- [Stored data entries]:
Segment Open

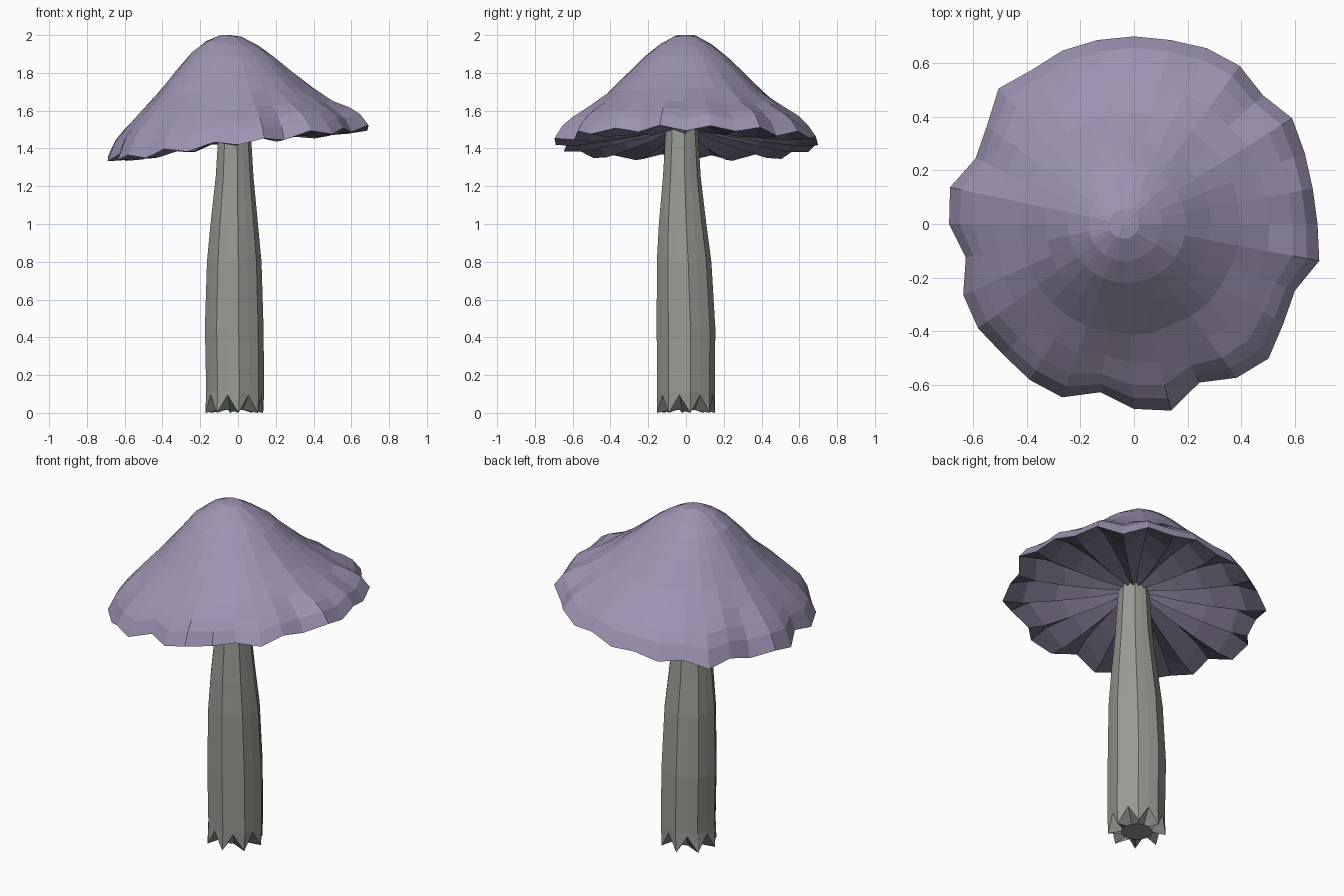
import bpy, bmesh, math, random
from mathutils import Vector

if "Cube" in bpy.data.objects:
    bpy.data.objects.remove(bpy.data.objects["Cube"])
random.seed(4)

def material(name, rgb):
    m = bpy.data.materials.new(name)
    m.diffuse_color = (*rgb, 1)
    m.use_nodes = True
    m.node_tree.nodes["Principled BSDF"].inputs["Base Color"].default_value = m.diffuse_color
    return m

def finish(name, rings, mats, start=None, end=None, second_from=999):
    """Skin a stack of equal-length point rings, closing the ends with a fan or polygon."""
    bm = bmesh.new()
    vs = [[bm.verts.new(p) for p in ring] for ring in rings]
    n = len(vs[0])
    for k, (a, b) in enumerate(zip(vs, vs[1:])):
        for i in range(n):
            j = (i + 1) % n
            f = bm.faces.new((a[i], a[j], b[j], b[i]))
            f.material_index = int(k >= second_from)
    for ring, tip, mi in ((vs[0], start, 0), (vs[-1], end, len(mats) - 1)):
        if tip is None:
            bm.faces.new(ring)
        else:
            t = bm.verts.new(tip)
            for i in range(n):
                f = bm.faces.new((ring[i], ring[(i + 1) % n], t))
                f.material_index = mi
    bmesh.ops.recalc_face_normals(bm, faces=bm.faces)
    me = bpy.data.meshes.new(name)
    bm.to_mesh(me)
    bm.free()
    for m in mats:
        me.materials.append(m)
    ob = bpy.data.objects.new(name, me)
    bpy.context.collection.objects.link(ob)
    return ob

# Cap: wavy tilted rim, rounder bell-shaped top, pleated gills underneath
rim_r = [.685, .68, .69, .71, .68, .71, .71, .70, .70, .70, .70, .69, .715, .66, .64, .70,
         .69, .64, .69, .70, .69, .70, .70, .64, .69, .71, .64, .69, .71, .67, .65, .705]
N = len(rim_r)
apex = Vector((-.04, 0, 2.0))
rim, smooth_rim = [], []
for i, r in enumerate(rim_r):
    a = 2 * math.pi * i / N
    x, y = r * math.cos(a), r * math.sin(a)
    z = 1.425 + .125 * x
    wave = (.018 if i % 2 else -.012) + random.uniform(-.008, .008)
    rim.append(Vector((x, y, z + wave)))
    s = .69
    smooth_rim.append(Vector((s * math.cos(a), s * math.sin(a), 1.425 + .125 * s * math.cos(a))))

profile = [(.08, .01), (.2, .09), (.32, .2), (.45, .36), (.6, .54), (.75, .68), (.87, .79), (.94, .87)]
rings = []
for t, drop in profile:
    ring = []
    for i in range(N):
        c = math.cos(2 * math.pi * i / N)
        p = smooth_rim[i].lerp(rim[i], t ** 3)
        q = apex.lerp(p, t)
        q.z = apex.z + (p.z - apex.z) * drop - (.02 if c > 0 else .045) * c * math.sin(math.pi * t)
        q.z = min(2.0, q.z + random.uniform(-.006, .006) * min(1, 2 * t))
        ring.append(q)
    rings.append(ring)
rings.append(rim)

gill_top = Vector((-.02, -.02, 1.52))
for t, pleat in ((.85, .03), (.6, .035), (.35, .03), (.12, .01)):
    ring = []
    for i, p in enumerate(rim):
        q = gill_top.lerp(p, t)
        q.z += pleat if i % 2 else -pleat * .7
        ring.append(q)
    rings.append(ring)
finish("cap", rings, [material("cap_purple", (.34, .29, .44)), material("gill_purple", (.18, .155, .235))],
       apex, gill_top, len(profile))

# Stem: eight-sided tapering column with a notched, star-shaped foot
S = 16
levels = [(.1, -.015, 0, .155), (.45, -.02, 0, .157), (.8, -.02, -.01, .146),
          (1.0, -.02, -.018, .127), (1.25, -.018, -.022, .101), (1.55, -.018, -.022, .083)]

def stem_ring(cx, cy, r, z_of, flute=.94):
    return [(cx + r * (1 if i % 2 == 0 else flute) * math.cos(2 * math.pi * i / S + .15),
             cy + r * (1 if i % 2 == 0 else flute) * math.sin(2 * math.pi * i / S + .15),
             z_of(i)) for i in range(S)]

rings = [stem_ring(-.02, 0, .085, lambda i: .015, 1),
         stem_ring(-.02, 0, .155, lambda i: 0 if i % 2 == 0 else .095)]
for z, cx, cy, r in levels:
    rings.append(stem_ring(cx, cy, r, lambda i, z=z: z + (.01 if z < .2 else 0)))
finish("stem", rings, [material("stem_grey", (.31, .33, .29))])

Segment Closed

- [YOUR GOAL]:
Repeat each entry above word for word, leaving every picture out.

- [ANSWER BELOW]:
import bpy, bmesh, math, random
from mathutils import Vector

if "Cube" in bpy.data.objects:
    bpy.data.objects.remove(bpy.data.objects["Cube"])
random.seed(4)

def material(name, rgb):
    m = bpy.data.materials.new(name)
    m.diffuse_color = (*rgb, 1)
    m.use_nodes = True
    m.node_tree.nodes["Principled BSDF"].inputs["Base Color"].default_value = m.diffuse_color
    return m

def finish(name, rings, mats, start=None, end=None, second_from=999):
    """Skin a stack of equal-length point rings, closing the ends with a fan or polygon."""
    bm = bmesh.new()
    vs = [[bm.verts.new(p) for p in ring] for ring in rings]
    n = len(vs[0])
    for k, (a, b) in enumerate(zip(vs, vs[1:])):
        for i in range(n):
            j = (i + 1) % n
            f = bm.faces.new((a[i], a[j], b[j], b[i]))
            f.material_index = int(k >= second_from)
    for ring, tip, mi in ((vs[0], start, 0), (vs[-1], end, len(mats) - 1)):
        if tip is None:
            bm.faces.new(ring)
        else:
            t = bm.verts.new(tip)
            for i in range(n):
                f = bm.faces.new((ring[i], ring[(i + 1) % n], t))
                f.material_index = mi
    bmesh.ops.recalc_face_normals(bm, faces=bm.faces)
    me = bpy.data.meshes.new(name)
    bm.to_mesh(me)
    bm.free()
    for m in mats:
        me.materials.append(m)
    ob = bpy.data.objects.new(name, me)
    bpy.context.collection.objects.link(ob)
    return ob

# Cap: wavy tilted rim, rounder bell-shaped top, pleated gills underneath
rim_r = [.685, .68, .69, .71, .68, .71, .71, .70, .70, .70, .70, .69, .715, .66, .64, .70,
         .69, .64, .69, .70, .69, .70, .70, .64, .69, .71, .64, .69, .71, .67, .65, .705]
N = len(rim_r)
apex = Vector((-.04, 0, 2.0))
rim, smooth_rim = [], []
for i, r in enumerate(rim_r):
    a = 2 * math.pi * i / N
    x, y = r * math.cos(a), r * math.sin(a)
    z = 1.425 + .125 * x
    wave = (.018 if i % 2 else -.012) + random.uniform(-.008, .008)
    rim.append(Vector((x, y, z + wave)))
    s = .69
    smooth_rim.append(Vector((s * math.cos(a), s * math.sin(a), 1.425 + .125 * s * math.cos(a))))

profile = [(.08, .01), (.2, .09), (.32, .2), (.45, .36), (.6, .54), (.75, .68), (.87, .79), (.94, .87)]
rings = []
for t, drop in profile:
    ring = []
    for i in range(N):
        c = math.cos(2 * math.pi * i / N)
        p = smooth_rim[i].lerp(rim[i], t ** 3)
        q = apex.lerp(p, t)
        q.z = apex.z + (p.z - apex.z) * drop - (.02 if c > 0 else .045) * c * math.sin(math.pi * t)
        q.z = min(2.0, q.z + random.uniform(-.006, .006) * min(1, 2 * t))
        ring.append(q)
    rings.append(ring)
rings.append(rim)

gill_top = Vector((-.02, -.02, 1.52))
for t, pleat in ((.85, .03), (.6, .035), (.35, .03), (.12, .01)):
    ring = []
    for i, p in enumerate(rim):
        q = gill_top.lerp(p, t)
        q.z += pleat if i % 2 else -pleat * .7
        ring.append(q)
    rings.append(ring)
finish("cap", rings, [material("cap_purple", (.34, .29, .44)), material("gill_purple", (.18, .155, .235))],
       apex, gill_top, len(profile))

# Stem: eight-sided tapering column with a notched, star-shaped foot
S = 16
levels = [(.1, -.015, 0, .155), (.45, -.02, 0, .157), (.8, -.02, -.01, .146),
          (1.0, -.02, -.018, .127), (1.25, -.018, -.022, .101), (1.55, -.018, -.022, .083)]

def stem_ring(cx, cy, r, z_of, flute=.94):
    return [(cx + r * (1 if i % 2 == 0 else flute) * math.cos(2 * math.pi * i / S + .15),
             cy + r * (1 if i % 2 == 0 else flute) * math.sin(2 * math.pi * i / S + .15),
             z_of(i)) for i in range(S)]

rings = [stem_ring(-.02, 0, .085, lambda i: .015, 1),
         stem_ring(-.02, 0, .155, lambda i: 0 if i % 2 == 0 else .095)]
for z, cx, cy, r in levels:
    rings.append(stem_ring(cx, cy, r, lambda i, z=z: z + (.01 if z < .2 else 0)))
finish("stem", rings, [material("stem_grey", (.31, .33, .29))])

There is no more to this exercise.